Segment Open
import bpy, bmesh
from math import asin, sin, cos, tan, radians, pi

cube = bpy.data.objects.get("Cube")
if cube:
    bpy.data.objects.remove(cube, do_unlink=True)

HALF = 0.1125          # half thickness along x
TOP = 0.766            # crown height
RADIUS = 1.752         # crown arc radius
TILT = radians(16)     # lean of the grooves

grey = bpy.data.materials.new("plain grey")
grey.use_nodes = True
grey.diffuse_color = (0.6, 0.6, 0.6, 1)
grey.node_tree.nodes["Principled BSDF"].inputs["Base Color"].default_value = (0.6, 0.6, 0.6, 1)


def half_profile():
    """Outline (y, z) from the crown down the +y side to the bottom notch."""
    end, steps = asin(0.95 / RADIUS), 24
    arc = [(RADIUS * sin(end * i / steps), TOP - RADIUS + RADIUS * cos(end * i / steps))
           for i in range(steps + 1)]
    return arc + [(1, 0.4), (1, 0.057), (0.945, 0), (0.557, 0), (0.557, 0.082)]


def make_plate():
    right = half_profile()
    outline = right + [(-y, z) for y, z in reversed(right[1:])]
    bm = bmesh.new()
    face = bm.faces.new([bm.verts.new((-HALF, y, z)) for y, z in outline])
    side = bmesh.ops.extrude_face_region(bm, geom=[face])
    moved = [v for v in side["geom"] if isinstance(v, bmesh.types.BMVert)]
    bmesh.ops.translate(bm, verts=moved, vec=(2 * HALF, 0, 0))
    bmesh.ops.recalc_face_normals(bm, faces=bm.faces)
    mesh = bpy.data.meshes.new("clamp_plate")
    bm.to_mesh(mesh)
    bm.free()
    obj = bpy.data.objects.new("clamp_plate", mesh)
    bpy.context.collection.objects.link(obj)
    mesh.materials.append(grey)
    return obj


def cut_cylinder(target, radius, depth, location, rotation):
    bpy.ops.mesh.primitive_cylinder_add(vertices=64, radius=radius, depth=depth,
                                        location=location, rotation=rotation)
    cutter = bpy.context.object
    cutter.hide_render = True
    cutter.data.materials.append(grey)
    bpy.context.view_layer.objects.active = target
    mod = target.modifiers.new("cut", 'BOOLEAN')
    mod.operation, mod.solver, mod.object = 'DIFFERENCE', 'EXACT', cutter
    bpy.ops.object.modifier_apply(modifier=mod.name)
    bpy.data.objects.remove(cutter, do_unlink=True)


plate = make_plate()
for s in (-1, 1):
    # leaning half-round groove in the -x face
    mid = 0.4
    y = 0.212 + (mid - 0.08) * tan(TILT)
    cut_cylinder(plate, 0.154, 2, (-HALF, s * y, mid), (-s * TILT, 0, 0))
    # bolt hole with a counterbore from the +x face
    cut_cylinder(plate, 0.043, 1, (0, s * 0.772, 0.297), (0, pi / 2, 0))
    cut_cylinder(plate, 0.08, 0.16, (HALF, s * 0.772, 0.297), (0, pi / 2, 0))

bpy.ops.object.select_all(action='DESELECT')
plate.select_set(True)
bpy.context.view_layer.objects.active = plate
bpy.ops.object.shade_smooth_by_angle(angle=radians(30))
Segment Closed
_Directions_. Repeat the data. Keep every word the same.

_Answer to this problem_.
import bpy, bmesh
from math import asin, sin, cos, tan, radians, pi

cube = bpy.data.objects.get("Cube")
if cube:
    bpy.data.objects.remove(cube, do_unlink=True)

HALF = 0.1125          # half thickness along x
TOP = 0.766            # crown height
RADIUS = 1.752         # crown arc radius
TILT = radians(16)     # lean of the grooves

grey = bpy.data.materials.new("plain grey")
grey.use_nodes = True
grey.diffuse_color = (0.6, 0.6, 0.6, 1)
grey.node_tree.nodes["Principled BSDF"].inputs["Base Color"].default_value = (0.6, 0.6, 0.6, 1)


def half_profile():
    """Outline (y, z) from the crown down the +y side to the bottom notch."""
    end, steps = asin(0.95 / RADIUS), 24
    arc = [(RADIUS * sin(end * i / steps), TOP - RADIUS + RADIUS * cos(end * i / steps))
           for i in range(steps + 1)]
    return arc + [(1, 0.4), (1, 0.057), (0.945, 0), (0.557, 0), (0.557, 0.082)]


def make_plate():
    right = half_profile()
    outline = right + [(-y, z) for y, z in reversed(right[1:])]
    bm = bmesh.new()
    face = bm.faces.new([bm.verts.new((-HALF, y, z)) for y, z in outline])
    side = bmesh.ops.extrude_face_region(bm, geom=[face])
    moved = [v for v in side["geom"] if isinstance(v, bmesh.types.BMVert)]
    bmesh.ops.translate(bm, verts=moved, vec=(2 * HALF, 0, 0))
    bmesh.ops.recalc_face_normals(bm, faces=bm.faces)
    mesh = bpy.data.meshes.new("clamp_plate")
    bm.to_mesh(mesh)
    bm.free()
    obj = bpy.data.objects.new("clamp_plate", mesh)
    bpy.context.collection.objects.link(obj)
    mesh.materials.append(grey)
    return obj


def cut_cylinder(target, radius, depth, location, rotation):
    bpy.ops.mesh.primitive_cylinder_add(vertices=64, radius=radius, depth=depth,
                                        location=location, rotation=rotation)
    cutter = bpy.context.object
    cutter.hide_render = True
    cutter.data.materials.append(grey)
    bpy.context.view_layer.objects.active = target
    mod = target.modifiers.new("cut", 'BOOLEAN')
    mod.operation, mod.solver, mod.object = 'DIFFERENCE', 'EXACT', cutter
    bpy.ops.object.modifier_apply(modifier=mod.name)
    bpy.data.objects.remove(cutter, do_unlink=True)


plate = make_plate()
for s in (-1, 1):
    # leaning half-round groove in the -x face
    mid = 0.4
    y = 0.212 + (mid - 0.08) * tan(TILT)
    cut_cylinder(plate, 0.154, 2, (-HALF, s * y, mid), (-s * TILT, 0, 0))
    # bolt hole with a counterbore from the +x face
    cut_cylinder(plate, 0.043, 1, (0, s * 0.772, 0.297), (0, pi / 2, 0))
    cut_cylinder(plate, 0.08, 0.16, (HALF, s * 0.772, 0.297), (0, pi / 2, 0))

bpy.ops.object.select_all(action='DESELECT')
plate.select_set(True)
bpy.context.view_layer.objects.active = plate
bpy.ops.object.shade_smooth_by_angle(angle=radians(30))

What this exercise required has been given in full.